╭──

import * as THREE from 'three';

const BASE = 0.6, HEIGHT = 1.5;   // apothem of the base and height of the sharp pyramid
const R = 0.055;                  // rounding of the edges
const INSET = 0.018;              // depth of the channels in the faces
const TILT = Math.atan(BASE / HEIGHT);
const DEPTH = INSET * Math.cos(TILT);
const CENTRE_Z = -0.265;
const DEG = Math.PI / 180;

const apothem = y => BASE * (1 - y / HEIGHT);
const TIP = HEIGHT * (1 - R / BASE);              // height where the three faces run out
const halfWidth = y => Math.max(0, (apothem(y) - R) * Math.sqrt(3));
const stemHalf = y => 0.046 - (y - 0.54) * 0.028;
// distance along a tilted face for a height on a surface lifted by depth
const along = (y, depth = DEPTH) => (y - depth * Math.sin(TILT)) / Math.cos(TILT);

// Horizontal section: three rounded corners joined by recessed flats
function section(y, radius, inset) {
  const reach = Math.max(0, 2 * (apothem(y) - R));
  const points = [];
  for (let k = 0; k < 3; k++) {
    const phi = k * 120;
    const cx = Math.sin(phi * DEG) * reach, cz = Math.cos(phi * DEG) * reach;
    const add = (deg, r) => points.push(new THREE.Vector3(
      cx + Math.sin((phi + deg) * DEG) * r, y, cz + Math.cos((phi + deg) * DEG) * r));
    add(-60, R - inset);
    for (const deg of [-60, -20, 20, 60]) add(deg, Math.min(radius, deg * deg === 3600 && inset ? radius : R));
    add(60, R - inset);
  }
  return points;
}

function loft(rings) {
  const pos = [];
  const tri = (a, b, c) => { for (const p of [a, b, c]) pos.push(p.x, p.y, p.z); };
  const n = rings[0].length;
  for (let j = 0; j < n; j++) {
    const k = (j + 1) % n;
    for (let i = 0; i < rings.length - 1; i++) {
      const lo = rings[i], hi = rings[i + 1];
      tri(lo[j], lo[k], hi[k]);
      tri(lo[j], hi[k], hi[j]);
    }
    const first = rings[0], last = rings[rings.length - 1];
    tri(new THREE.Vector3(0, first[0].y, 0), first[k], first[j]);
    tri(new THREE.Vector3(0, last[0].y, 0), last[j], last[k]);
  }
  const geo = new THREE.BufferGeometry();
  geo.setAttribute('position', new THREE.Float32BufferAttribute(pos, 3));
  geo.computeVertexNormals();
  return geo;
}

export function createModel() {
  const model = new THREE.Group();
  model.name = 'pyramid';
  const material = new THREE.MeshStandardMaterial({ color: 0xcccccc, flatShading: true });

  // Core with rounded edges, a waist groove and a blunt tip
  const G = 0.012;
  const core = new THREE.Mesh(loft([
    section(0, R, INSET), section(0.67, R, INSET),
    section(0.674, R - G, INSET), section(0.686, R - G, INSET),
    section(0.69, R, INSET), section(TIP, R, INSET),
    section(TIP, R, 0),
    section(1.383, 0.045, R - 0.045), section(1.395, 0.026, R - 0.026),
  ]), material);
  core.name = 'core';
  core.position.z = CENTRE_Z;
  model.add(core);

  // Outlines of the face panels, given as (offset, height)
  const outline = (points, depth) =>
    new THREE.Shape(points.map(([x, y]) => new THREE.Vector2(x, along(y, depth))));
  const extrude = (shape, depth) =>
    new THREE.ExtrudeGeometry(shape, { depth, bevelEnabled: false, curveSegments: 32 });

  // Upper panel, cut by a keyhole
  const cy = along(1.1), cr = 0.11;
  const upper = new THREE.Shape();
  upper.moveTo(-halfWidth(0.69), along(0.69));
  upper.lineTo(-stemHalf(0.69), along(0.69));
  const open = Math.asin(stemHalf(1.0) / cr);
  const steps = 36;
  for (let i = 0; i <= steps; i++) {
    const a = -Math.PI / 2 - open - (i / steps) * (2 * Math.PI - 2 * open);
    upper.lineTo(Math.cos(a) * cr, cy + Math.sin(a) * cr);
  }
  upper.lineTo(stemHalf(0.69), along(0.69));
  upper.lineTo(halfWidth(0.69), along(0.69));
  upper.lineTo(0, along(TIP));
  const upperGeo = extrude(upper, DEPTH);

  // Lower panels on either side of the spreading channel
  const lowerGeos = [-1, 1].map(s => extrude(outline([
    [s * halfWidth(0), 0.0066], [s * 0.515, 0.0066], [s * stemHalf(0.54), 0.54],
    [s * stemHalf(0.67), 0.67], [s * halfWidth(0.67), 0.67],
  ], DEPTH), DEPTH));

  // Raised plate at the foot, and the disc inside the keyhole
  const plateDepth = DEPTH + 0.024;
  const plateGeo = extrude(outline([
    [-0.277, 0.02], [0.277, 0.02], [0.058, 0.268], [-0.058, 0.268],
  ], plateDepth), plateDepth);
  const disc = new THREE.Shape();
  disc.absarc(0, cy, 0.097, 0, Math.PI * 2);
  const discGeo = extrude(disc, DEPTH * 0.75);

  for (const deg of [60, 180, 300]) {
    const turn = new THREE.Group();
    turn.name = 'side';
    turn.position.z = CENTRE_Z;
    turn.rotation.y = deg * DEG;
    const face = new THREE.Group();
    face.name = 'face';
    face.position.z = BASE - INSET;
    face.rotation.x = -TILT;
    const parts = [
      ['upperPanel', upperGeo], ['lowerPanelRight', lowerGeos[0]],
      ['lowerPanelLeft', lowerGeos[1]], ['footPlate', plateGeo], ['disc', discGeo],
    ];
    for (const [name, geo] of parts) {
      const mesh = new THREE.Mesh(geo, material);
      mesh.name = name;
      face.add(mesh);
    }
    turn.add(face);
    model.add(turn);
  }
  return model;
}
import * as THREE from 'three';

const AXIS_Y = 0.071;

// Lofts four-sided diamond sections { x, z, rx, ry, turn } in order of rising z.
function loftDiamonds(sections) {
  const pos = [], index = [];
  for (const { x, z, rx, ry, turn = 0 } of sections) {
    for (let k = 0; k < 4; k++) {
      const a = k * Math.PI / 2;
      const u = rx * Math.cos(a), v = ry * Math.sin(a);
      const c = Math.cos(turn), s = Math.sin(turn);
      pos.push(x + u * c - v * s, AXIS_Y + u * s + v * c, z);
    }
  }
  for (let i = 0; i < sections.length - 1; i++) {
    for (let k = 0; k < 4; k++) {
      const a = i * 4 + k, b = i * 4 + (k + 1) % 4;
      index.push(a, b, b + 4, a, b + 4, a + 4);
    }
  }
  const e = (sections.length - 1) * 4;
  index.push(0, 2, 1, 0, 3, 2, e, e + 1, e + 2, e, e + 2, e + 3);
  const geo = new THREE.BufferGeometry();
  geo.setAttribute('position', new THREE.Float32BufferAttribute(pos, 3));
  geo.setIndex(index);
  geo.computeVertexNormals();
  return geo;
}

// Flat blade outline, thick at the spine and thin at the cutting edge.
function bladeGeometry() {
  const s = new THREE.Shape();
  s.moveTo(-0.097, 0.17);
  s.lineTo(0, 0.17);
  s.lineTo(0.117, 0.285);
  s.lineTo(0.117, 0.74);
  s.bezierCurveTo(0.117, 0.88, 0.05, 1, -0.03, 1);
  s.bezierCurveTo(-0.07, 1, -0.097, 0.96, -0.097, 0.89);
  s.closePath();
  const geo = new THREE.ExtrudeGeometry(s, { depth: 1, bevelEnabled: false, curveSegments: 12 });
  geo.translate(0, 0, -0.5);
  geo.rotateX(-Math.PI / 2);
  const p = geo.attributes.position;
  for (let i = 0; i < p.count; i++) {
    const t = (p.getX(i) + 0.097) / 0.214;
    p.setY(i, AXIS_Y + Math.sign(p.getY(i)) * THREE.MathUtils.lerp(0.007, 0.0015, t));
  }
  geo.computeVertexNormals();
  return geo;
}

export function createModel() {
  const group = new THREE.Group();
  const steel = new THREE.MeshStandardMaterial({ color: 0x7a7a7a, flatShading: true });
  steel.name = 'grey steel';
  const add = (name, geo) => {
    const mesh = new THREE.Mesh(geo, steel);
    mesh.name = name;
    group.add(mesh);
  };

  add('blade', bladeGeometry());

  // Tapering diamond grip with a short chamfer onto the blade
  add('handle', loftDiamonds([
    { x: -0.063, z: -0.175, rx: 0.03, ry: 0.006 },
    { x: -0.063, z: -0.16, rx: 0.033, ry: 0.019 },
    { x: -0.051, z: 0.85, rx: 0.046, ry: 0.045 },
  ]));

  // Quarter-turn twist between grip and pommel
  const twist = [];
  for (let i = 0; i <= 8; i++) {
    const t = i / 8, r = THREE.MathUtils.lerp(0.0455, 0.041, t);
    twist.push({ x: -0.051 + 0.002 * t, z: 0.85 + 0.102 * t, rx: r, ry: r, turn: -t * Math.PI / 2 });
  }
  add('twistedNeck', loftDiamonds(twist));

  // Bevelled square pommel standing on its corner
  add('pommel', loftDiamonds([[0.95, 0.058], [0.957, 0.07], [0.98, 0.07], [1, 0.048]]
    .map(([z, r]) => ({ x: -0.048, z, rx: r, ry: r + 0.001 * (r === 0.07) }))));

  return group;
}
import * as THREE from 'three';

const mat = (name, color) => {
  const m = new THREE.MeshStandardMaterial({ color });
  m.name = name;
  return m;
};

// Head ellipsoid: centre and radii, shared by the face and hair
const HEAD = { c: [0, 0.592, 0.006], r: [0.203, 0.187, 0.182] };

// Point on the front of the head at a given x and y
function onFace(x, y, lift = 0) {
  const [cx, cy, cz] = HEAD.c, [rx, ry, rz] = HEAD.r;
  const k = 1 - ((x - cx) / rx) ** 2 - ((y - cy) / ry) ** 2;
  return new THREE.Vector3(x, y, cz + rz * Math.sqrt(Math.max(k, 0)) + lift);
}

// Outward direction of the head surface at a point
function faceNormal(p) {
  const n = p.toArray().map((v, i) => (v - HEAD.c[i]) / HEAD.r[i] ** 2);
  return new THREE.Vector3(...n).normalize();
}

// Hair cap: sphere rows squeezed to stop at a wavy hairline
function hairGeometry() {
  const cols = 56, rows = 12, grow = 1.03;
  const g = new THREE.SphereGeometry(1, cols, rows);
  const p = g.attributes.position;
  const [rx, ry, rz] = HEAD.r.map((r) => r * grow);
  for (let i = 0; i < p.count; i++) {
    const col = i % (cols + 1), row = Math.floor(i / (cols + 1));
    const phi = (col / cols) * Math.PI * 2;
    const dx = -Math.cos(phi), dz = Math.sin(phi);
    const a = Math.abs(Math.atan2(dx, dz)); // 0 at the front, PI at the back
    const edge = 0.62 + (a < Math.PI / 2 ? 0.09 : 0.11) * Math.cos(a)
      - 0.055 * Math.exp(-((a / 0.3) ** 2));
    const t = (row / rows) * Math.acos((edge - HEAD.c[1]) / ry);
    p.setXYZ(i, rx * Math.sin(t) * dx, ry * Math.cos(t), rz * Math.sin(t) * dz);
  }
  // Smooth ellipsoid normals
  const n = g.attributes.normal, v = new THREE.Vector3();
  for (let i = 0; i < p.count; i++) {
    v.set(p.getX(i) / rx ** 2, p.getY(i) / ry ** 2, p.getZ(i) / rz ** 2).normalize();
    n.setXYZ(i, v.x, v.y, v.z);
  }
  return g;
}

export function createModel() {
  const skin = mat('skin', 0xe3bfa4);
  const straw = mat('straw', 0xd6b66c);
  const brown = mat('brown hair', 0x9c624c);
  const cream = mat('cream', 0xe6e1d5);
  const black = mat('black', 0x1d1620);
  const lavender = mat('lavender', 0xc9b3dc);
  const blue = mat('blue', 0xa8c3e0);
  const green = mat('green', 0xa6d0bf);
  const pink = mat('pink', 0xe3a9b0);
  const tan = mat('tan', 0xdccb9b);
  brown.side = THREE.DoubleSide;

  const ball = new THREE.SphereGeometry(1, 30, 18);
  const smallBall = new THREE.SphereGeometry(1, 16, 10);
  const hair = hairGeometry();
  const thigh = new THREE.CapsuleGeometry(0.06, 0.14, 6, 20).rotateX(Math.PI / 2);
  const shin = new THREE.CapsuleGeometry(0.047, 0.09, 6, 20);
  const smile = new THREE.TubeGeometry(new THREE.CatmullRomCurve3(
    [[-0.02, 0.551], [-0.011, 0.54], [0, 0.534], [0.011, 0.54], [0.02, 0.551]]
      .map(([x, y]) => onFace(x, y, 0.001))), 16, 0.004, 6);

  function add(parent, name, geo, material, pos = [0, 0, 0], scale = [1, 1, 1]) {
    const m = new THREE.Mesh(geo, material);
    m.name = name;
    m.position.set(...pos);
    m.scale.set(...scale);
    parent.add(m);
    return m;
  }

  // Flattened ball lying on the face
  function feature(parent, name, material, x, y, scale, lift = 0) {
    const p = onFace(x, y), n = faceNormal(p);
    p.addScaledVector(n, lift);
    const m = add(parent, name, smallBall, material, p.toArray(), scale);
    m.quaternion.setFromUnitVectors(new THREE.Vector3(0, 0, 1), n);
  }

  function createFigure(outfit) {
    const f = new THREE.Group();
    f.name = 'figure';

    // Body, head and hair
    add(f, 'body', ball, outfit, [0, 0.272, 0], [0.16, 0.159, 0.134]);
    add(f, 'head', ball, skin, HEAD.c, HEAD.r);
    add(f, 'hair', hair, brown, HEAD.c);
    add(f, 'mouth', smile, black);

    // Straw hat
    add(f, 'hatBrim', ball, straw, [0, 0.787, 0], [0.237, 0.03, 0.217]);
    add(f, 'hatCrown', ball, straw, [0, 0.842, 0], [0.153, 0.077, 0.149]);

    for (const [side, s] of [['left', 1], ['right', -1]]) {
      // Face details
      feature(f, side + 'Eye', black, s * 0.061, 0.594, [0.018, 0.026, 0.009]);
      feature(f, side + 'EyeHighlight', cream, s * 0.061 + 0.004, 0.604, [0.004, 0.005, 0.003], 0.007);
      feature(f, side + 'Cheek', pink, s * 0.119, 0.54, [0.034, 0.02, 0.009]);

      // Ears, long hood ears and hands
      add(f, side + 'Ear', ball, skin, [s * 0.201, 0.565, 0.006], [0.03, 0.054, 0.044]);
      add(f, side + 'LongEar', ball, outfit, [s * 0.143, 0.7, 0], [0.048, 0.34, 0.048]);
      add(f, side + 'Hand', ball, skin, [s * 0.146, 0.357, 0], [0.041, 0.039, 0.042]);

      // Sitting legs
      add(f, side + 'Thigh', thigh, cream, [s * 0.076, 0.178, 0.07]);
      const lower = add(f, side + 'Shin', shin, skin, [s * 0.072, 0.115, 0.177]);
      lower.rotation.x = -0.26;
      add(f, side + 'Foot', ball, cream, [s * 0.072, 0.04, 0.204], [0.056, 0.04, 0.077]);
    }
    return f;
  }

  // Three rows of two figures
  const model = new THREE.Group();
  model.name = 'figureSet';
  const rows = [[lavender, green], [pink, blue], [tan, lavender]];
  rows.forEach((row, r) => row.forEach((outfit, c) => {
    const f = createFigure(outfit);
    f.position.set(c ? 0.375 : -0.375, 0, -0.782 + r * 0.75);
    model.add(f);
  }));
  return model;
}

╰──

Your objective:
Take every line from the data above that holds "stemHalf" and copy it out.

Task output:
const stemHalf = y => 0.046 - (y - 0.54) * 0.028;
  upper.lineTo(-stemHalf(0.69), along(0.69));
  const open = Math.asin(stemHalf(1.0) / cr);
  upper.lineTo(stemHalf(0.69), along(0.69));
    [s * halfWidth(0), 0.0066], [s * 0.515, 0.0066], [s * stemHalf(0.54), 0.54],
    [s * stemHalf(0.67), 0.67], [s * halfWidth(0.67), 0.67],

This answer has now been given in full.